▶ _REQUIRED WORK_: Beginning at the top of the entries below, retype each line exactly until the line containing "geometry.setIndex(index);" has been written out; include no pictures and no later lines.

▶ _THE DATA_:
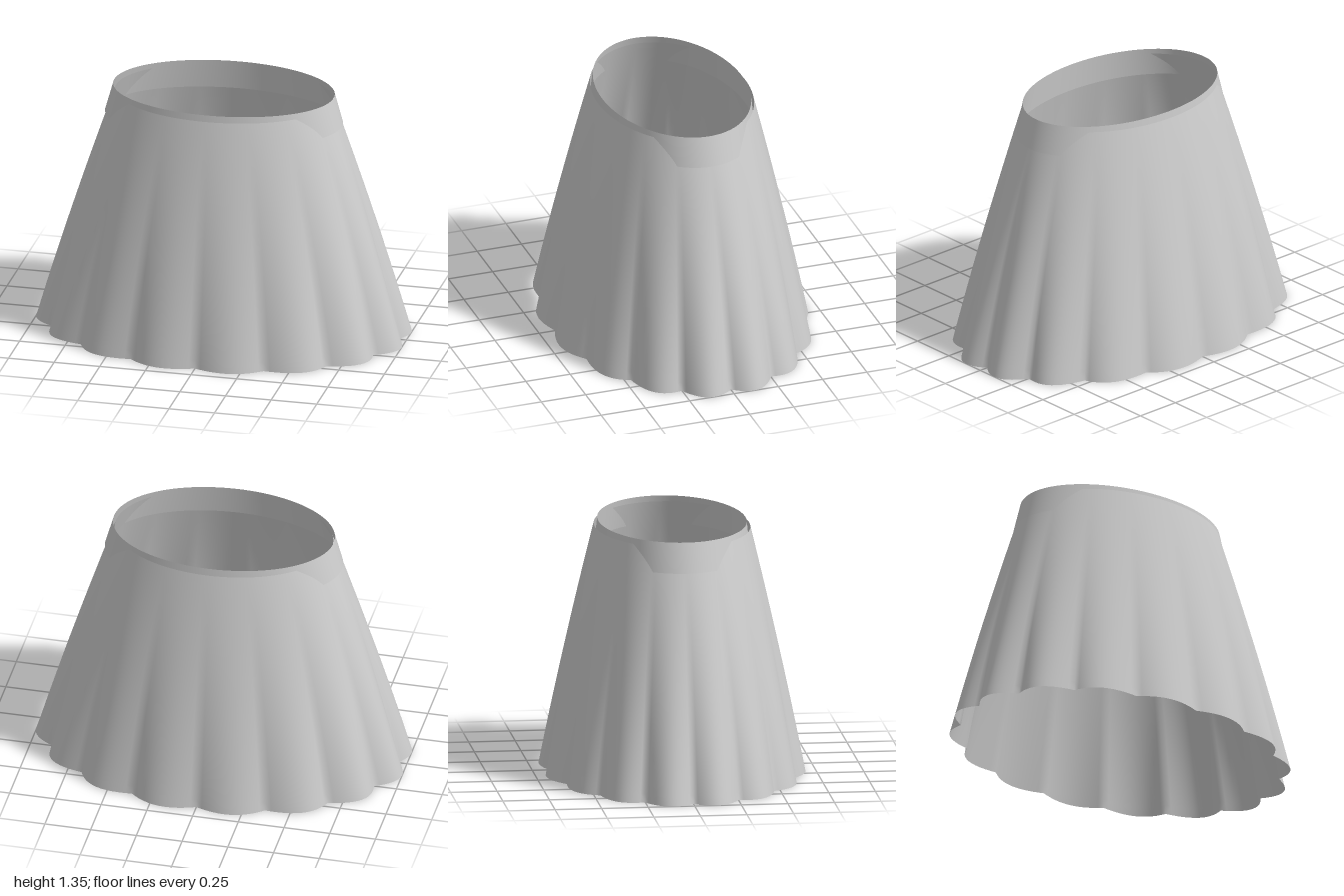
import * as THREE from 'three';

const SEGMENTS = 192;
const PLEATS = 16;

// Open tube built from closed rings; ring(s, t) gives a point, s from bottom to top
function ringShell(name, rows, ring, material) {
  const positions = [], index = [];
  for (let r = 0; r <= rows; r++) {
    for (let i = 0; i < SEGMENTS; i++) {
      positions.push(...ring(r / rows, (i / SEGMENTS) * Math.PI * 2));
    }
  }
  for (let r = 0; r < rows; r++) {
    for (let i = 0; i < SEGMENTS; i++) {
      const j = (i + 1) % SEGMENTS;
      const a = r * SEGMENTS + i, b = r * SEGMENTS + j;
      index.push(a, a + SEGMENTS, b, b, a + SEGMENTS, b + SEGMENTS);
    }
  }
  const geometry = new THREE.BufferGeometry();
  geometry.setAttribute('position', new THREE.Float32BufferAttribute(positions, 3));
  geometry.setIndex(index);
  geometry.computeVertexNormals();
  const mesh = new THREE.Mesh(geometry, material);
  mesh.name = name;
  return mesh;
}

export function createModel() {
  const { lerp } = THREE.MathUtils;
  const fabric = new THREE.MeshStandardMaterial({ color: 0xcccccc, side: THREE.DoubleSide });
  fabric.name = 'light grey fabric';

  // Flared skirt: slightly bulging oval cone whose scalloped pleats fade out upwards
  const skirt = ringShell('skirt', 28, (s, t) => {
    const bulge = 0.1 * s * (1 - s);
    const pleat = 1 + 0.07 * Math.pow(1 - s, 1.5) * Math.abs(Math.sin((t * PLEATS) / 2));
    const rx = (lerp(0.95, 0.59, s) + bulge) * pleat;
    const rz = (lerp(0.66, 0.415, s) + bulge * 0.69) * pleat;
    return [rx * Math.cos(t), 1.32 * s, -rz * Math.sin(t)];
  }, fabric);

  // Waistband: plain oval band that overlaps the top of the skirt
  const waistband = ringShell('waistband', 2, (s, t) => [
    lerp(0.645, 0.6, s) * Math.cos(t),
    lerp(1.19, 1.35, s),
    -lerp(0.41, 0.395, s) * Math.sin(t),
  ], fabric);

  const model = new THREE.Group();
  model.name = 'pleatedSkirt';
  model.add(skirt, waistband);
  return model;
}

▶ _RESPONSE TO THE TASK_:
import * as THREE from 'three';

const SEGMENTS = 192;
const PLEATS = 16;

// Open tube built from closed rings; ring(s, t) gives a point, s from bottom to top
function ringShell(name, rows, ring, material) {
  const positions = [], index = [];
  for (let r = 0; r <= rows; r++) {
    for (let i = 0; i < SEGMENTS; i++) {
      positions.push(...ring(r / rows, (i / SEGMENTS) * Math.PI * 2));
    }
  }
  for (let r = 0; r < rows; r++) {
    for (let i = 0; i < SEGMENTS; i++) {
      const j = (i + 1) % SEGMENTS;
      const a = r * SEGMENTS + i, b = r * SEGMENTS + j;
      index.push(a, a + SEGMENTS, b, b, a + SEGMENTS, b + SEGMENTS);
    }
  }
  const geometry = new THREE.BufferGeometry();
  geometry.setAttribute('position', new THREE.Float32BufferAttribute(positions, 3));
  geometry.setIndex(index);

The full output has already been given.